One of these outlaws is Malcolm Reynolds (Nathan Fillion), a Han Solo mercenary type with a rickety spaceship, a small crew, and a staunch position of self-preservation. The ship is called Serenity, and there’s no word on whether it came by that name ironically. Despite the best efforts of mechanic Kaylee (Jewel Staite) and pilot Wash (Alan Tudyk), most landings are borderline crashes — not helped by the fact that they’re usually on the run from whomever they’ve just robbed. (All for clients, of course. They don’t steal for their own purposes.)

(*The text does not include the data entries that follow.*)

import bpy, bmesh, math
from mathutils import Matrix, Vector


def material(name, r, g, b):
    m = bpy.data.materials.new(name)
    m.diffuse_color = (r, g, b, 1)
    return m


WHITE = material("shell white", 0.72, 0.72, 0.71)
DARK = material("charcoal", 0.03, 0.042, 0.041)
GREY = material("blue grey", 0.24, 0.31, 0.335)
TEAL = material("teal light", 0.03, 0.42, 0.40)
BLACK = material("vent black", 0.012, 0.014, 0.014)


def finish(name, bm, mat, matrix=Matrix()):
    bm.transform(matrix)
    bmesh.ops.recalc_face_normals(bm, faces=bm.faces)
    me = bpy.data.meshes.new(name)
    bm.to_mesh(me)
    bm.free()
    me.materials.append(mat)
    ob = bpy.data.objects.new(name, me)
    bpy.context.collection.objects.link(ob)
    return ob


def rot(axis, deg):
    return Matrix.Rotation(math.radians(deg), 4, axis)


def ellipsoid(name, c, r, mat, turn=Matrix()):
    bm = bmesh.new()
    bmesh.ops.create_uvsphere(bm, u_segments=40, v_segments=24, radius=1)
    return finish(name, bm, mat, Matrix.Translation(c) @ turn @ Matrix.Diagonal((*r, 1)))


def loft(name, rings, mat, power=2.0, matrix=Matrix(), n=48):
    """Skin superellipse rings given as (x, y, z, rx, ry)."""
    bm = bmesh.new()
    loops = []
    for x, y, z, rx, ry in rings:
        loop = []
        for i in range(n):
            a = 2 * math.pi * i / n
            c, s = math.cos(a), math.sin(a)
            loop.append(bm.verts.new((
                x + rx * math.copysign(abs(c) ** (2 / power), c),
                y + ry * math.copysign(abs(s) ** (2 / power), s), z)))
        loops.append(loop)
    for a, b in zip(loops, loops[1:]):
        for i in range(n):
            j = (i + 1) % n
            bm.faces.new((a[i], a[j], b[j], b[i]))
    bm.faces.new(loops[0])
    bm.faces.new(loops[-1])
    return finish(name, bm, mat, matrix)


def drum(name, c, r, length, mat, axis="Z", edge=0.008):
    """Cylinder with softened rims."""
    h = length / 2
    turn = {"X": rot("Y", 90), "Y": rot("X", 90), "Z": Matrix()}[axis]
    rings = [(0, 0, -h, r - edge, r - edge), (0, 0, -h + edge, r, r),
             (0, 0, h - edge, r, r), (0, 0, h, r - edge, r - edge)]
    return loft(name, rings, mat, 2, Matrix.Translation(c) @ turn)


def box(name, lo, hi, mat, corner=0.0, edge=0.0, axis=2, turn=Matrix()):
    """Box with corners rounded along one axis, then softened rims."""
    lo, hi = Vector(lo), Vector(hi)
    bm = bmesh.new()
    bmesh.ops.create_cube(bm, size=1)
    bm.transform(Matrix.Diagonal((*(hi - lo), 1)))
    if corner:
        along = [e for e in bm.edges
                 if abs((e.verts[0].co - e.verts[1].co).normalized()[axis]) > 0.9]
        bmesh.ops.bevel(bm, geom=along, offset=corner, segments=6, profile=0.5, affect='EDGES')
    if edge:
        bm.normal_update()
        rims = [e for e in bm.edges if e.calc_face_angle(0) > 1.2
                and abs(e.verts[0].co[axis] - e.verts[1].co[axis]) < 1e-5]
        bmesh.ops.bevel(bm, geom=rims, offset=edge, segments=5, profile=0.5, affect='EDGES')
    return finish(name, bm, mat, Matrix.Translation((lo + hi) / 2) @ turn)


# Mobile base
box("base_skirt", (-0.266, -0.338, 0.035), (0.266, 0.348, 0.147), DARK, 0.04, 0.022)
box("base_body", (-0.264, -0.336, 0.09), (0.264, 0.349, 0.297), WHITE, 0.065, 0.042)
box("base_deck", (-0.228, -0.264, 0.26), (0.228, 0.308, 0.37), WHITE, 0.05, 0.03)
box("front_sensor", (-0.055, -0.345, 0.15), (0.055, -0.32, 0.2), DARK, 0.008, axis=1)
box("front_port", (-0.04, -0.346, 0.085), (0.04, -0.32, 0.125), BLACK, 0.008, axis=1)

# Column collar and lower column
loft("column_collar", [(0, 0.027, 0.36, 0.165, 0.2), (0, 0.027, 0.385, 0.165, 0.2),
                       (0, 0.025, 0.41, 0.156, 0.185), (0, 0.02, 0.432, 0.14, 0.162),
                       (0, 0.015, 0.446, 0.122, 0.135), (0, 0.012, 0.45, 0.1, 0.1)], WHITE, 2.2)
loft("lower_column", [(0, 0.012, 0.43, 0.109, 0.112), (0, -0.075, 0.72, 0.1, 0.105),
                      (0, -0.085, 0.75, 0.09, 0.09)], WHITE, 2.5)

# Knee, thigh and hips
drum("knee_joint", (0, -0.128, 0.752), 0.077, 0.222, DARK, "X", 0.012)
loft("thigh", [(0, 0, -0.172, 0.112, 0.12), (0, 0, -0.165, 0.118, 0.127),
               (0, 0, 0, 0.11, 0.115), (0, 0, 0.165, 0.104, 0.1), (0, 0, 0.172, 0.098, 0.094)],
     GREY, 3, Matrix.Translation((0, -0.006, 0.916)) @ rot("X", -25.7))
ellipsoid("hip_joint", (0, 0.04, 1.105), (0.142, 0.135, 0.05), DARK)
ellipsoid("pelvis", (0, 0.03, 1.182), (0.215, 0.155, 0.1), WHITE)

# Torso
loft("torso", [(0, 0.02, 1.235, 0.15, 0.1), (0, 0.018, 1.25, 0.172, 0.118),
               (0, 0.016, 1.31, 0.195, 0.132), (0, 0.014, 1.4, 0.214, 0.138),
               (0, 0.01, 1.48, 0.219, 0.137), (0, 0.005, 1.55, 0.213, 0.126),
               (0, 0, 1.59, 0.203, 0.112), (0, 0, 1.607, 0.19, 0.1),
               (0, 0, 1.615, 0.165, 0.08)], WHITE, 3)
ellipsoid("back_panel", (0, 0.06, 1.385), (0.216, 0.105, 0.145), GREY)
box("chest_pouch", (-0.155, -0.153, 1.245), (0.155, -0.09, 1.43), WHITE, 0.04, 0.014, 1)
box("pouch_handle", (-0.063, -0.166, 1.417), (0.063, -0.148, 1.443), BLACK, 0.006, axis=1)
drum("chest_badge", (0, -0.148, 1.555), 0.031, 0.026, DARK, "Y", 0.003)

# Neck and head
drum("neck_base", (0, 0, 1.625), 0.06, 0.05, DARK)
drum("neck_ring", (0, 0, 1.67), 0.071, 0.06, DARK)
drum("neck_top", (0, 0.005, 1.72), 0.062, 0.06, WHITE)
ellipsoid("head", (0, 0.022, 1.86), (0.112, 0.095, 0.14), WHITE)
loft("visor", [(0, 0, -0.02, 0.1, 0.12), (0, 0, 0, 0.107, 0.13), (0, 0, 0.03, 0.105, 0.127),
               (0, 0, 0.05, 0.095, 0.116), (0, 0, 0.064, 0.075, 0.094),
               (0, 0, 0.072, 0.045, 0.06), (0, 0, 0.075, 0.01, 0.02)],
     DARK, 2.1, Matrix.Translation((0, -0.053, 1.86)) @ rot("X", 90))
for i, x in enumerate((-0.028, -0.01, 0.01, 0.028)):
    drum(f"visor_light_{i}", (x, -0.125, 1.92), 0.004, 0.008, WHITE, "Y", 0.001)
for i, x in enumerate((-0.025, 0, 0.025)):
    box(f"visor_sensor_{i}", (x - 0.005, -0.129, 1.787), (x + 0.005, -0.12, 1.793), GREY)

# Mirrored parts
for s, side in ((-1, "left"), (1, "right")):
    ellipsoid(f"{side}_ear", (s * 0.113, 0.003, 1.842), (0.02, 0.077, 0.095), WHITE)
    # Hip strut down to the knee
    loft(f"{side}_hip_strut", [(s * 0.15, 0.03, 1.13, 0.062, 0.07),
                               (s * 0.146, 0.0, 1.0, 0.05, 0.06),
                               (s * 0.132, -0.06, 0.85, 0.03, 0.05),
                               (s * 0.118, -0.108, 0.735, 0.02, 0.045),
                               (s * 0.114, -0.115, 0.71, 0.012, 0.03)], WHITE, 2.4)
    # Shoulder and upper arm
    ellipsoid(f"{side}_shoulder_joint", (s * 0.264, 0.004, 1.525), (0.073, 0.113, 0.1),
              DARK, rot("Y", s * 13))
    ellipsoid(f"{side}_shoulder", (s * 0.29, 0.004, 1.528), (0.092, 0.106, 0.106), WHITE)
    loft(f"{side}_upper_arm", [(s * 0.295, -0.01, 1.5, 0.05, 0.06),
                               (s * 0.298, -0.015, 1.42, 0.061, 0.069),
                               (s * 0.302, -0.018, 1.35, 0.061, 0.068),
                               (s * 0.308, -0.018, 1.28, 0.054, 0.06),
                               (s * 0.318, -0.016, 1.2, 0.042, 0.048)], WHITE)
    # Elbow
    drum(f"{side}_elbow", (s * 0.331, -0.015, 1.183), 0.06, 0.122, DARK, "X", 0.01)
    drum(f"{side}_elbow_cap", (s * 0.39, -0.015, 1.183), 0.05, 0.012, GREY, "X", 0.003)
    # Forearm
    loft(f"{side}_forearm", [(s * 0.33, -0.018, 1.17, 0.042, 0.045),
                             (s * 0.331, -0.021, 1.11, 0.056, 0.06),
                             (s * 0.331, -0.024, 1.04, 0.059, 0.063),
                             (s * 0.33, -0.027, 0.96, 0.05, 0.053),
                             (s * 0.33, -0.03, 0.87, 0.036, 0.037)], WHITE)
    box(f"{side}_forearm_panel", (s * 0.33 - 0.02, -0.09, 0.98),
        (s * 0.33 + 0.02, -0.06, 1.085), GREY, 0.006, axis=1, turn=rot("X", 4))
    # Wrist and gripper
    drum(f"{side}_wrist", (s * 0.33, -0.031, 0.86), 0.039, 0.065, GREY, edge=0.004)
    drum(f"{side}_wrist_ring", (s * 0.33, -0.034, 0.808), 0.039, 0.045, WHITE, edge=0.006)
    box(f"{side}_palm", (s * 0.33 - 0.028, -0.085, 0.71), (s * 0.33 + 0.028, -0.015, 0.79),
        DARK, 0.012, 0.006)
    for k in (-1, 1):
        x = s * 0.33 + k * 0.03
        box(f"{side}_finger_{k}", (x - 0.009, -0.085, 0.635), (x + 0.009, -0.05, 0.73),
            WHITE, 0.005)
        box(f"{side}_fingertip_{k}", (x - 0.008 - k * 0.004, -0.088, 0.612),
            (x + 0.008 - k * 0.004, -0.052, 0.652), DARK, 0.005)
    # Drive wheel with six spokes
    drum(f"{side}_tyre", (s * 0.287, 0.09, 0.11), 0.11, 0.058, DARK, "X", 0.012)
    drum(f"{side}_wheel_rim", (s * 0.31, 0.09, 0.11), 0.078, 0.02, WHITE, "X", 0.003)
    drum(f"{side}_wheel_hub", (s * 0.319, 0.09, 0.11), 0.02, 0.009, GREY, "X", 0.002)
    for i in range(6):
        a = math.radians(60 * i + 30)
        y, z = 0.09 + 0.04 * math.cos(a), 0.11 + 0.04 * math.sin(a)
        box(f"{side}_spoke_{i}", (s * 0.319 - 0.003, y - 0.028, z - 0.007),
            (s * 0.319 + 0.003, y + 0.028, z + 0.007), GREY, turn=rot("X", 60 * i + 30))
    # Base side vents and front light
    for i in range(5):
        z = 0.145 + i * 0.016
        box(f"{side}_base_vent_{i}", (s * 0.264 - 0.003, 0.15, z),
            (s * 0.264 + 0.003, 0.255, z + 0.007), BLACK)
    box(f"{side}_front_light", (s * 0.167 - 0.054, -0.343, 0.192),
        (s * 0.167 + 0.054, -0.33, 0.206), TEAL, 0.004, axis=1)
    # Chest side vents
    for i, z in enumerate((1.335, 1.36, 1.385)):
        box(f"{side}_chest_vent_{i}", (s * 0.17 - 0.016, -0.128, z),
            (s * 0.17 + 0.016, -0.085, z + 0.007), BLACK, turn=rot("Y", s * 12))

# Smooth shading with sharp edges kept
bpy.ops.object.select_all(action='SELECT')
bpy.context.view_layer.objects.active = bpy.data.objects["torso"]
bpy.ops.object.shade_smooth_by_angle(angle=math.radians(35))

Wash’s wife Zoe (Gina Torres) is Mal’s first mate, and the muscle — Mal’s Chewbacca, I suppose — is Jayne Cobb (Adam Baldwin), whose mouthy insubordination is indicative of the level of respect the captain gets from his crew. Jayne is particularly vocal against the two freeloaders currently onboard: Simon Tam (Sean Maher), who has some training as a doctor; and his sister River (Summer Glau), a 17-year-old psychic who has begun to display psychotic tendencies.
Simon rescued River from an Alliance-run facility, and anyone who annoys the Alliance is a friend of Mal’s. Still, it means Mal must add the Alliance to the list of people who are constantly chasing him. River’s presence is a burden, in other words, made worse by her sudden and seemingly unprovoked whirlwind of butt-kicking in a saloon.
Meanwhile, there is a nameless assassin (Chiwetel Ejiofor), smooth of voice and cold of demeanor, who has slain many people in his quest to get to River. There is something in her mind, perhaps stored in her memory, perhaps dealing with whatever the Alliance was doing to her in that facility, that is of importance to him.
The Serenity crew tend toward the cowardly, with running and hiding as a frequent game plan, and no qualms about fighting dirty when fighting is inevitable. This is plenty funny, of course, and for as thrilling and action-packed as the movie is, it’s pretty hilarious, too. (One thing we Whedon fans admire about him is his ability to combine heroics, adventure and humor, even in the same scene.) But the movie’s arc for these characters has them slowly developing a sense of justice and rightness, an acceptance of life’s uncertainties coupled with the realization that just because they don’t have all the answers doesn’t mean they can’t believe in something.
It’s Mal, as the protagonist, whose psyche is most at center-stage, and it’s a little troubling. He’s so single-mindedly selfish and mercenary that his eventual slight change of heart may be too little, too late. When the film’s over, you may remember him as a jerk — an entertaining one, sure, and a cool character, but ultimately a creep. I get the feeling that’s not what Whedon intended.
What Whedon surely did intend are the many touches that remind us of “Star Wars,” “Star Trek,” Whedon’s own “Buffy the Vampire Slayer” — heck, one scene is straight out of a zombie flick, as our heroes are besieged by a posse of bloodthirsty humans called Reavers. Yet nothing in the film feels derivative. Where it is reminiscent of other sci-fi icons, it seems to be in homage, always enlivened by Whedon’s wit and astute visual sense. “Serenity” is completely fresh, perhaps the best sci-fi film this year, and one of the better ones of any genre.
A- (1 hr., 59 min.; )